By Kevon Bjornson
My older brother Brian tossed me the net, handing over the responsibility of nabbing the fish on the end of thirteen year-old Jack’s line. I gripped it tightly and searched the water.
A moment later, the fish broke the surface a few yards away, a gorgeous brown trout of about seventeen inches, its prominent dark spots glimmering along the side of its body. My vision locked onto the silhouette drifting beneath the Owyhee River. The trout took a few strong pulls, bending the rod and making Jack’s face grimace in determination. Slowly, the trout grew tired and inched closer to where I stood. Moments later, the nose of the fish peaked slightly above the current. I went after it in a sweeping motion, aiming at its head. The fish fell through the circular rim and into the rubber netting.

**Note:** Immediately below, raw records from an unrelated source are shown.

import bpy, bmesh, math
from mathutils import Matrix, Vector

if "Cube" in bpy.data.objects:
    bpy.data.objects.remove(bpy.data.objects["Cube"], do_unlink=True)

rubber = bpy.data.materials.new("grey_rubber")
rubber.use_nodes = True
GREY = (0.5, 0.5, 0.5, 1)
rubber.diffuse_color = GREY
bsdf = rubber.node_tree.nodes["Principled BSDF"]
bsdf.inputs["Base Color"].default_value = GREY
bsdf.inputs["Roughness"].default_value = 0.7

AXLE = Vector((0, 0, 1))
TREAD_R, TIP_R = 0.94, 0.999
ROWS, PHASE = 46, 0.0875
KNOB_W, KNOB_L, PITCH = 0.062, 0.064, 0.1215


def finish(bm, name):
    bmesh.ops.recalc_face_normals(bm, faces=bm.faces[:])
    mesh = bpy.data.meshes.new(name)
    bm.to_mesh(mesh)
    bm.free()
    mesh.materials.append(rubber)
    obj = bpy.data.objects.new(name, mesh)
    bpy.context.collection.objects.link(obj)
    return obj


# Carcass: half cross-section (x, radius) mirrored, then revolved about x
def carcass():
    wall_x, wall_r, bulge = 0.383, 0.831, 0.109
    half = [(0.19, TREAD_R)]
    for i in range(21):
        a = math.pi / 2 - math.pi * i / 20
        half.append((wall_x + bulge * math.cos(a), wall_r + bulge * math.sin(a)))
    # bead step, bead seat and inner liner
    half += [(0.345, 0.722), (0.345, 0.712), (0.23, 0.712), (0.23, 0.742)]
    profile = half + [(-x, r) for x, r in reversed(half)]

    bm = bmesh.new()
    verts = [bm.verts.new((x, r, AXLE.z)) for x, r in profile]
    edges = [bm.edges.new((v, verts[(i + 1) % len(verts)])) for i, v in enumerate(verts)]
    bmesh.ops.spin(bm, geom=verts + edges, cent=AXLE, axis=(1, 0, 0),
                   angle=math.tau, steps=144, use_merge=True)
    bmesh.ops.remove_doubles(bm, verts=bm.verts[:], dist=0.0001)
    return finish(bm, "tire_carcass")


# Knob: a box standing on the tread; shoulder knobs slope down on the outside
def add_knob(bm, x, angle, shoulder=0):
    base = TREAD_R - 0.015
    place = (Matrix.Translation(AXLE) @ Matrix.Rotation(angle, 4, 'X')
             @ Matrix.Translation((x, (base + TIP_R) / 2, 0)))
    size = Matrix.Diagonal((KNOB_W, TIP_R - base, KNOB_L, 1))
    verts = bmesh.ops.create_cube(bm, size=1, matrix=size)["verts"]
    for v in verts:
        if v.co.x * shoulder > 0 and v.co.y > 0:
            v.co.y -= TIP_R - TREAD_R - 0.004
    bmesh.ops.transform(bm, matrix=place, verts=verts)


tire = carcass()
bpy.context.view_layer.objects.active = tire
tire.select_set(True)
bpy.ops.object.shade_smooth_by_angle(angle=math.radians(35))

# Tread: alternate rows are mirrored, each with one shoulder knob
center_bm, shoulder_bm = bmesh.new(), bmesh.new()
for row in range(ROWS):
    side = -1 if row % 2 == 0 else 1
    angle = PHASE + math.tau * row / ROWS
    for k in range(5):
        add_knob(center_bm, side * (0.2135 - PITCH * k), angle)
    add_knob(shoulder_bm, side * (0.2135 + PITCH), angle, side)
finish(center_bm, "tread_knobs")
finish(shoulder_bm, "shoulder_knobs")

We had it. Jack had successfully landed his first fish on a fly rod. Our anticipation came to an abrupt halt as I stood holding the weight of the fish inside the net. In the moment of stillness that arose around us, I noticed my heart beating rapidly and my hands trembling in excitement, a response stronger than at any time I had caught a fish on my own. I glanced up at the enthrallment covering Jack’s face. Our eyes connected, and I knew exactly what he was feeling.